The other piece is that pledging seems to be the big piece of becoming a member. Our ministers had a dessert for prospective members and gave us a spiel about where pledge money goes and how it supports the church. Now I adore our ministers, but this felt more like buying a used car than joining a church.
Handing over a check while signing the membership book - ick. I'd rather hand over my soul ;).
Personally, I know that money is part of church, but I don't want to think about it that much as a newcomer. I want to bask in the sermons, feel the safety of community, and meet people. But I think that if I had been invited, even as a non-member, to congregational meetings (even though non-members don't get a vote), I would have understood so much more about how important time and pledges are to the running of the church.
I told Jan that I think that our membership committee should reach out to new people in their first year and help them connect to the practicalities of church - after all UUs are pretty methodical and seeking people who want information for the most part. I wonder how other people feel about that? About having a conversation with people about membership vs. pledging - they dont' have to come together.
Congregational and budget meetings are as community building as small groups like book group with the minister, Wellspring, etc. Just from a different perspective. I'd much rather go to those and be asked to pledge than to be "sold" the idea of pledging. But maybe that's just me?
So what does it mean to be a member? I think that's probably as personal as what UUism means to people in a religious and spiritual way.
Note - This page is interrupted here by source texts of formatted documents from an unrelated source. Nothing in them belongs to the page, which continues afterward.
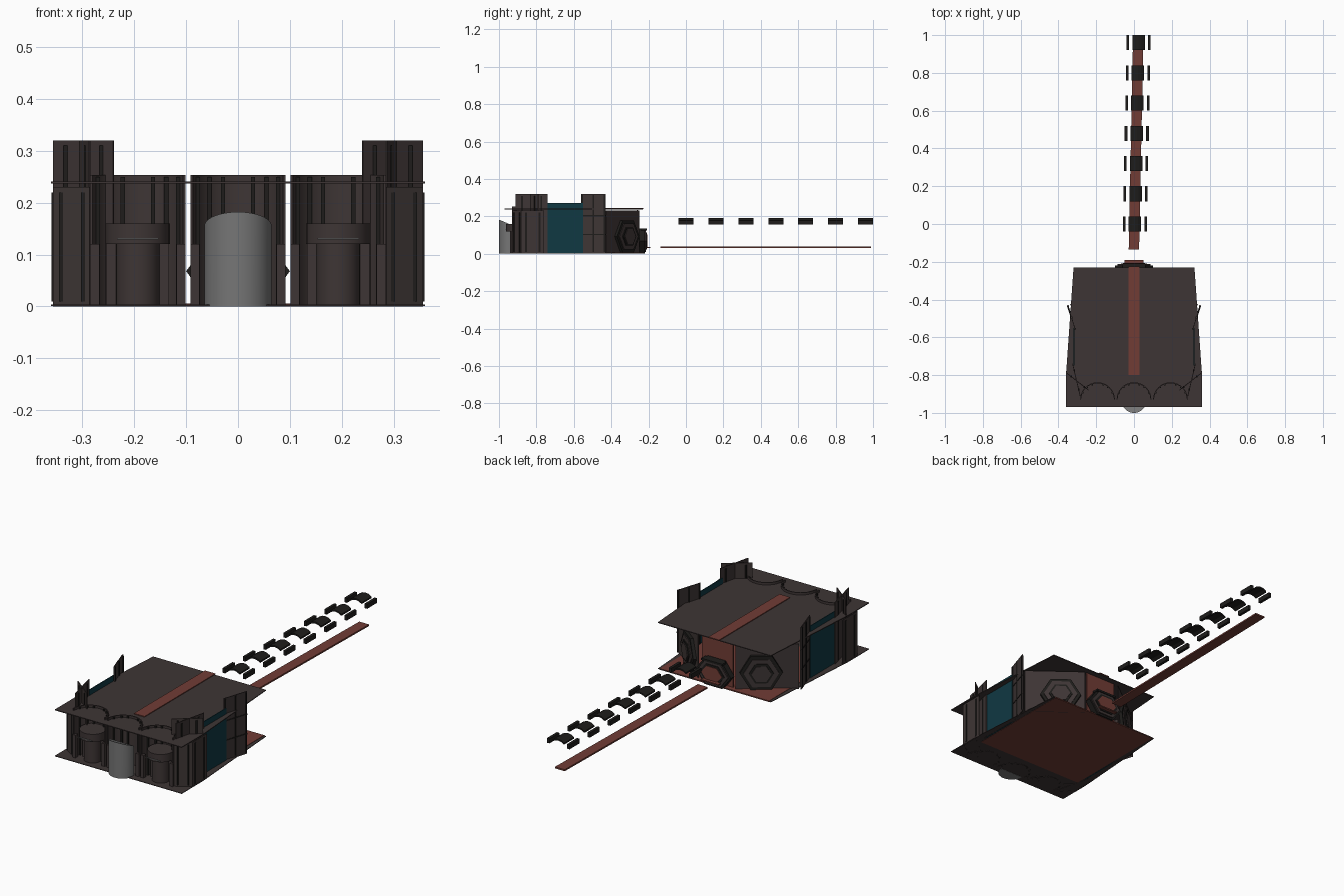
import bpy, bmesh, math
from mathutils import Matrix, Vector

cube = bpy.data.objects.get("Cube")
if cube:
    bpy.data.objects.remove(cube, do_unlink=True)


def material(name, r, g, b):
    m = bpy.data.materials.new(name)
    m.use_nodes = True
    m.diffuse_color = (r, g, b, 1)
    m.node_tree.nodes["Principled BSDF"].inputs["Base Color"].default_value = (r, g, b, 1)
    return m


BROWN = material("dark brown metal", .048, .036, .035)
BLACK = material("near black metal", .013, .012, .011)
RED = material("rust red", .165, .046, .036)
TEAL = material("deep teal glass", .005, .04, .055)
GREY = material("mid grey", .18, .18, .18)


def finish(name, bm, mat, smooth=False):
    bmesh.ops.recalc_face_normals(bm, faces=bm.faces)
    mesh = bpy.data.meshes.new(name)
    bm.to_mesh(mesh)
    bm.free()
    mesh.materials.append(mat)
    ob = bpy.data.objects.new(name, mesh)
    bpy.context.collection.objects.link(ob)
    if smooth:
        bpy.ops.object.select_all(action='DESELECT')
        ob.select_set(True)
        bpy.context.view_layer.objects.active = ob
        bpy.ops.object.shade_smooth_by_angle()
    return ob


def prism(name, outline, z0, z1, mat, smooth=False):
    """Extrude a plan outline straight up."""
    bm = bmesh.new()
    face = bm.faces.new([bm.verts.new((x, y, z0)) for x, y in outline])
    top = bmesh.ops.extrude_face_region(bm, geom=[face])["geom"]
    bmesh.ops.translate(bm, vec=(0, 0, z1 - z0),
                        verts=[v for v in top if isinstance(v, bmesh.types.BMVert)])
    return finish(name, bm, mat, smooth)


def box(name, x0, x1, y0, y1, z0, z1, mat):
    return prism(name, [(x0, y0), (x1, y0), (x1, y1), (x0, y1)], z0, z1, mat)


def panel(name, a, b, z0, z1, mat, t=.004):
    """Upright plate between two plan points."""
    a, b = Vector(a), Vector(b)
    d = (b - a).normalized()
    n = Vector((-d.y, d.x)) * t / 2
    return prism(name, [a + n, b + n, b - n, a - n], z0, z1, mat)


def arc(cx, cy, r, a0, a1, n=16):
    angles = [math.radians(a0 + (a1 - a0) * i / n) for i in range(n + 1)]
    return [(cx + r * math.cos(a), cy + r * math.sin(a)) for a in angles]


def hexagon(name, centre, normal, rx, rz, depth, mat):
    """Six-sided plate facing along a horizontal normal."""
    n = Vector(normal).normalized()
    side = Vector((-n.y, n.x, 0))
    bm = bmesh.new()
    c = Vector(centre)
    ring = [c + side * rx * math.cos(i * math.pi / 3)
            + Vector((0, 0, rz * math.sin(i * math.pi / 3) / math.sin(math.pi / 3))) for i in range(6)]
    face = bm.faces.new([bm.verts.new(p) for p in ring])
    top = bmesh.ops.extrude_face_region(bm, geom=[face])["geom"]
    bmesh.ops.translate(bm, vec=n * depth,
                        verts=[v for v in top if isinstance(v, bmesh.types.BMVert)])
    return finish(name, bm, mat)


# floor and roof slabs
plan = [(-.36, -.97), (.36, -.97), (.36, -.8), (.32, -.23), (-.32, -.23), (-.36, -.8)]
prism("floor", plan, .001, .004, BROWN)
box("floor_inlay", -.31, .31, -.8, -.23, 0, .006, RED)
prism("roof", plan, .237, .241, BROWN)
box("roof_strip", -.03, .03, -.8, -.225, .241, .245, RED)

# three curved niches along the front
for label, cx in (("left", .193), ("centre", 0), ("right", -.193)):
    outline = arc(cx, -.93, .092, 0, 180) + arc(cx, -.93, .087, 180, 0)
    prism("niche_wall_" + label, outline, 0, .253, BROWN, True)
    for i, deg in enumerate((25, 50, 70, 110, 130, 155)):
        a = math.radians(deg)
        x, y = cx + .085 * math.cos(a), -.93 + .085 * math.sin(a)
        box(f"niche_rib_{label}_{i}", x - .004, x + .004, y - .004, y + .004, 0, .25, BLACK)
    for s in (-1, 1):
        box(f"niche_jamb_{label}_{s}", cx + s * .083 - .009, cx + s * .083 + .009,
            -.935, -.915, 0, .12, BROWN)
    if cx:
        prism("niche_drum_" + label, arc(cx, -.9, .042, 0, -180) + arc(cx, -.9, .06, 180, 0),
              0, .12, BROWN, True)
        prism("niche_ledge_" + label, arc(cx, -.9, .062, 0, 360, 24)[:-1], .12, .16, BROWN, True)
        box("niche_light_line_" + label, cx - .04, cx + .04, -.965, -.96, .129, .132, GREY)

# grey half drum with a top that slopes down toward the wall
drum = prism("front_drum", arc(0, -.935, .065, 0, -180, 24), 0, .155, GREY)
for v in drum.data.vertices:
    if v.co.z > .1:
        v.co.z += (-.935 - v.co.y) * .42
drum.data.update()
bpy.ops.object.select_all(action='DESELECT')
drum.select_set(True)
bpy.context.view_layer.objects.active = drum
bpy.ops.object.shade_smooth_by_angle()

for s, side in ((1, "left"), (-1, "right")):
    # crossed plates of the front corner pillar
    plates = [((.24, -.88), (.355, -.79), .32), ((.285, -.91), (.325, -.74), .32),
              ((.285, -.925), (.355, -.88), .23), ((.355, -.88), (.355, -.76), .23)]
    for i, (a, b, h) in enumerate(plates):
        a, b = Vector(a), Vector(b)
        flip = lambda p: (s * p.x, p.y)
        panel(f"front_pillar_{side}_{i}", flip(a), flip(b), 0, h, BROWN)
        for k, f in enumerate((.2, .8)):
            p = a.lerp(b, f)
            box(f"front_pillar_rib_{side}_{i}_{k}", s * p.x - .004, s * p.x + .004,
                p.y - .005, p.y + .005, .01, h - .01, BLACK)

    # glass side wall and rear side pillar
    panel("side_window_" + side, (s * .318, -.75), (s * .318, -.55), 0, .27, TEAL)
    a, b = Vector((s * .31, -.56)), Vector((s * .352, -.43))
    panel("rear_pillar_" + side, a, b, 0, .32, BROWN)
    for k, f in enumerate((.05, .5, .95)):
        p = a.lerp(b, f)
        box(f"rear_pillar_rib_{side}_{k}", p.x - .005, p.x + .005, p.y - .004, p.y + .004,
            .01, .315, BLACK)
    for k, z in enumerate((.1, .2)):
        panel(f"rear_pillar_seam_{side}_{k}", a, b, z, z + .006, BLACK, .008)

    # slanted rear wall with a stepped hexagonal hatch
    panel("rear_wall_" + side, (s * .105, -.25), (s * .34, -.43), 0, .23, BROWN)
    n = Vector((s * .18, .235, 0)).normalized()
    c = Vector((s * .2, -.323, .092))
    hexagon("hatch_rim_" + side, c, n, .1, .085, .018, BLACK)
    hexagon("hatch_plate_" + side, c, n, .083, .07, .023, BROWN)
    hexagon("hatch_ring_" + side, c, n, .058, .048, .028, BLACK)
    hexagon("hatch_core_" + side, c, n, .047, .039, .032, BROWN)

# rear doorway
box("rear_panel", -.088, .088, -.262, -.256, 0, .235, RED)
hexagon("door_rim", (0, -.25, .068), (0, 1, 0), .1, .067, .03, BLACK)
hexagon("door_frame", (0, -.25, .068), (0, 1, 0), .088, .058, .037, BROWN)
hexagon("door_ring", (0, -.25, .068), (0, 1, 0), .07, .045, .041, BLACK)
hexagon("door", (0, -.25, .068), (0, 1, 0), .058, .036, .044, RED)
box("door_cap", -.06, .06, -.24, -.208, .125, .135, BLACK)
box("door_sill", -.05, .05, -.21, -.19, .03, .036, RED)

# long walkway drifting slightly sideways, with hoops above it
prism("walkway", [(-.028, -.135), (.027, -.135), (.05, .99), (-.005, .99)], .03, .038, RED)
for i in range(7):
    y = i * .16
    cx = .005 + .02 * y
    bm = bmesh.new()
    rows = []
    for yy in (y - .04, y + .04):
        upper = [(cx + u * .033, yy, .191 - .012 * u * u) for u in (-1, -.5, 0, .5, 1)]
        lower = [(x, yy, z - .008) for x, _, z in reversed(upper)]
        rows.append([bm.verts.new(p) for p in upper + lower])
    count = len(rows[0])
    for k in range(count):
        j = (k + 1) % count
        bm.faces.new((rows[0][k], rows[0][j], rows[1][j], rows[1][k]))
    for row in rows:
        bm.faces.new(row)
    finish(f"hoop_top_{i}", bm, BLACK)
    for s in (-1, 1):
        x = cx + s * .057
        box(f"hoop_side_{i}_{s}", x - .007, x + .007, y - .04, y + .04, .155, .179, BLACK)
Speaking for myself, membership means a commitment to my spiritual path as a UU, as well as practicalities. Being willing to serve on committees, to volunteer my time, to attend groups that help me grow personally.
Membership means that I need to take part in radical hospitality - I need to commit to reaching out to old and new members and making them feel welcome every time they show up. To be in contact with our ministers and staff about things I know about our visitors and members - what they need from us.
To evangelize - talk to others outside the UU about the UU - to encourage people to try it out, to see if it's the right path for them if they're seeking one.
To support the church financially and with energy and time. To make it a priority as my top community that gets a lot of my resources and talents.
To support the church's initiatives in the local and global community.
And finally for me, to lead, to love, to nurture, to build. To use my love and talents in organization, speaking, web-weaving to reach others and serve. Being a member is to embrace everything practical and spiritual about our religion (is it a religion? For the sake of argument we'll say it is, for today).